Resting with arm support The symptoms characteristically respond to rest (either rest in bed or the simple cessation of manual work), but not to any other treatment modality unless rest accompanies them. Supporting of the arms in slings whenever possible should be also done to relieve symptoms.[1,2,3]
0.5% procaine injection Inject into the tender areas found in the extensor muscles.[1]
Massage with regional exercises Massage to the shoulder girdles and general tonic treatment tend to prevent recurrence.[2]
Analgesics Analgesics also have their uses in some cases as an adjuvant to relieve associated pain.[2]
Surgical management Surgical division of the volar retinaculum is curative, but is needed only in some patients, since many obtain complete relief of the nocturnal paraesthesiae by putting a light plaster splint on the wrist when they go to bed.[3]
References
  1. MAGONET AP. Acroparaesthesia and its treatment. Br Med J [online] 1947 Jan 18, 1(4489):111 [viewed 30 August 2014] Available from: http://www.ncbi.nlm.nih.gov/pubmed/20342945

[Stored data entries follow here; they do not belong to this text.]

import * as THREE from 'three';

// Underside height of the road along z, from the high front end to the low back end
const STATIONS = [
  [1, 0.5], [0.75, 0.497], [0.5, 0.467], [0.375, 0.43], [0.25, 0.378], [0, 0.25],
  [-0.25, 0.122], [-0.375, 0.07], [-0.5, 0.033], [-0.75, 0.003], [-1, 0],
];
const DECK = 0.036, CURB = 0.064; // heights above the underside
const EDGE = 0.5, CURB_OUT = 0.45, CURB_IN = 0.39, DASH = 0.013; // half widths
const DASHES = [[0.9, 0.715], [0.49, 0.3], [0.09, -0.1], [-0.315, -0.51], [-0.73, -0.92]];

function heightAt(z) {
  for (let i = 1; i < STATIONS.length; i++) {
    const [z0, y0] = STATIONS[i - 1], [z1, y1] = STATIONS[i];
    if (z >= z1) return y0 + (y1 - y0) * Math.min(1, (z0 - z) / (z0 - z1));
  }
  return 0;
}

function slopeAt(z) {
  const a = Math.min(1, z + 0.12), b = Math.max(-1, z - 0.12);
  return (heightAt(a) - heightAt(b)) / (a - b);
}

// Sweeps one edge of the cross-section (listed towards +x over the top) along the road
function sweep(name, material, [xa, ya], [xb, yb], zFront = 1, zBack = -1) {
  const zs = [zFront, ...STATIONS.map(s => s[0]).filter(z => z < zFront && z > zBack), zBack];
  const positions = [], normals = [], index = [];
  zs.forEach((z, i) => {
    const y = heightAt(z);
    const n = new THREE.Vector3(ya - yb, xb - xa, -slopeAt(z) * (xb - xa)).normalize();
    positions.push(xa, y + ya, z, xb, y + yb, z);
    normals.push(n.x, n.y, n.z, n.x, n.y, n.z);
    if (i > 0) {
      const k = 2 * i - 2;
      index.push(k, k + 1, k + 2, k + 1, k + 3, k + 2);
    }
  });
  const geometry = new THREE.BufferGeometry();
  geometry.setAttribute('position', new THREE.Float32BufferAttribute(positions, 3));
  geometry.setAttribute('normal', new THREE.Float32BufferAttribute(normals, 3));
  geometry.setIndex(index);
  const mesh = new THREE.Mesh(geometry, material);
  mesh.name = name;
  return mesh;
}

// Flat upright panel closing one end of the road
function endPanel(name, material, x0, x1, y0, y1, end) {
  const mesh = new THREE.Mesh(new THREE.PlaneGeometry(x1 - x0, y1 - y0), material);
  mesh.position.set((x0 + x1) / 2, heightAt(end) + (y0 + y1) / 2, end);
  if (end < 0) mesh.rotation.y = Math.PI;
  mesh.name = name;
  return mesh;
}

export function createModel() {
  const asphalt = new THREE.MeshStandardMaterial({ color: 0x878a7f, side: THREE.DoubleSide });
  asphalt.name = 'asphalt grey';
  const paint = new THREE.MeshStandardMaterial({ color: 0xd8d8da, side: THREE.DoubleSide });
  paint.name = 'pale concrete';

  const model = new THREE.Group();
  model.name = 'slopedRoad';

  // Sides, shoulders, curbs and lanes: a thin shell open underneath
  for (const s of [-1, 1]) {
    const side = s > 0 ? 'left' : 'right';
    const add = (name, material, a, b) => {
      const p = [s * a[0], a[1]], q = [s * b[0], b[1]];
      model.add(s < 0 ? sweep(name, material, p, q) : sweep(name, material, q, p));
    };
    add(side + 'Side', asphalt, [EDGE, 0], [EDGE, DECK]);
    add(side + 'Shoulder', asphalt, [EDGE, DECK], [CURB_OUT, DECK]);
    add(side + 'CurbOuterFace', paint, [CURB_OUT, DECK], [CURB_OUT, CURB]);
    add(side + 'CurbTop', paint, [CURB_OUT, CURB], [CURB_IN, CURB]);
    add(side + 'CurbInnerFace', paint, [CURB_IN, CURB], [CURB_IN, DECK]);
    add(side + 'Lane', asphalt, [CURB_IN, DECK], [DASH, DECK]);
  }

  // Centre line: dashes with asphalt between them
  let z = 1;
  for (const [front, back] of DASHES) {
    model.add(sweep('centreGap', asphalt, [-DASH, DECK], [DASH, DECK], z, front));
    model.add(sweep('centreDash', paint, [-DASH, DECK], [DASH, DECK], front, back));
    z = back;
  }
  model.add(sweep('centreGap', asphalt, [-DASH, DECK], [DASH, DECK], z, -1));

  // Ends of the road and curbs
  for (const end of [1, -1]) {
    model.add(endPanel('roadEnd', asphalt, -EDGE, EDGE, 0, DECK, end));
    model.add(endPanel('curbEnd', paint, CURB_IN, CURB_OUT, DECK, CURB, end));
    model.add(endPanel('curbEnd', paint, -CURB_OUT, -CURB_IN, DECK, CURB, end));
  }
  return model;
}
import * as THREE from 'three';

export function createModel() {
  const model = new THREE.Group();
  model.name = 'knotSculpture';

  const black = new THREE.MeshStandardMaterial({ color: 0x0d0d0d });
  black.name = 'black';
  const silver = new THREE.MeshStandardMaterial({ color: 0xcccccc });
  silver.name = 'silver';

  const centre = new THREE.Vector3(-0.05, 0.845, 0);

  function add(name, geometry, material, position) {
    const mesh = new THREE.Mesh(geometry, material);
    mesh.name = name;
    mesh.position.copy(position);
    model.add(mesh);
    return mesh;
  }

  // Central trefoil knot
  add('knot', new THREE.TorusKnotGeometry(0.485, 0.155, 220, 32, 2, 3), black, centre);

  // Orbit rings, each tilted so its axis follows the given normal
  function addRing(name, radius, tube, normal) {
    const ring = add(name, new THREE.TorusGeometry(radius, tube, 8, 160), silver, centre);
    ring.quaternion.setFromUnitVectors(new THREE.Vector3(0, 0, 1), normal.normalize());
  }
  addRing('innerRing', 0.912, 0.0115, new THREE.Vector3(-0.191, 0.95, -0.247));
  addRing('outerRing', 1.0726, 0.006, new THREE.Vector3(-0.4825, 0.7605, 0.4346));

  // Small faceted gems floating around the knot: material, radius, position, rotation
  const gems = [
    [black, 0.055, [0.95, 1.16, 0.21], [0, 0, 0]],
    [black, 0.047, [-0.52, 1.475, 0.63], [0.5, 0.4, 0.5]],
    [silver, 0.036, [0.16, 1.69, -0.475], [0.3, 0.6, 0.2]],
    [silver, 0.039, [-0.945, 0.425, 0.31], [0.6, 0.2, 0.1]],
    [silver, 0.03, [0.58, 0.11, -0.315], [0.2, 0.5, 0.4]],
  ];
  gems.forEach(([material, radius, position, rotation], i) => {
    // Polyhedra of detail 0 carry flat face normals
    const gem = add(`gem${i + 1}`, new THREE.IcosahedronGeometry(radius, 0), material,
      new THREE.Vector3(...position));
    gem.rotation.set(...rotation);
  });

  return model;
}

  2. WALSHE FM. "Acroparaesthesia" and so-called "Neuritis" of Women's Hands and Arms. Br Med J [online] 1945 Nov 3, 2(4426):596-8 [viewed 30 August 2014] Available from: http://www.ncbi.nlm.nih.gov/pubmed/20786373
  3. ACROPARAESTHESIA and the carpal tunnel. Br Med J [online] 1959 May 9, 1(5131):1230-1 [viewed 31 August 2014] Available from: http://www.ncbi.nlm.nih.gov/pubmed/13651695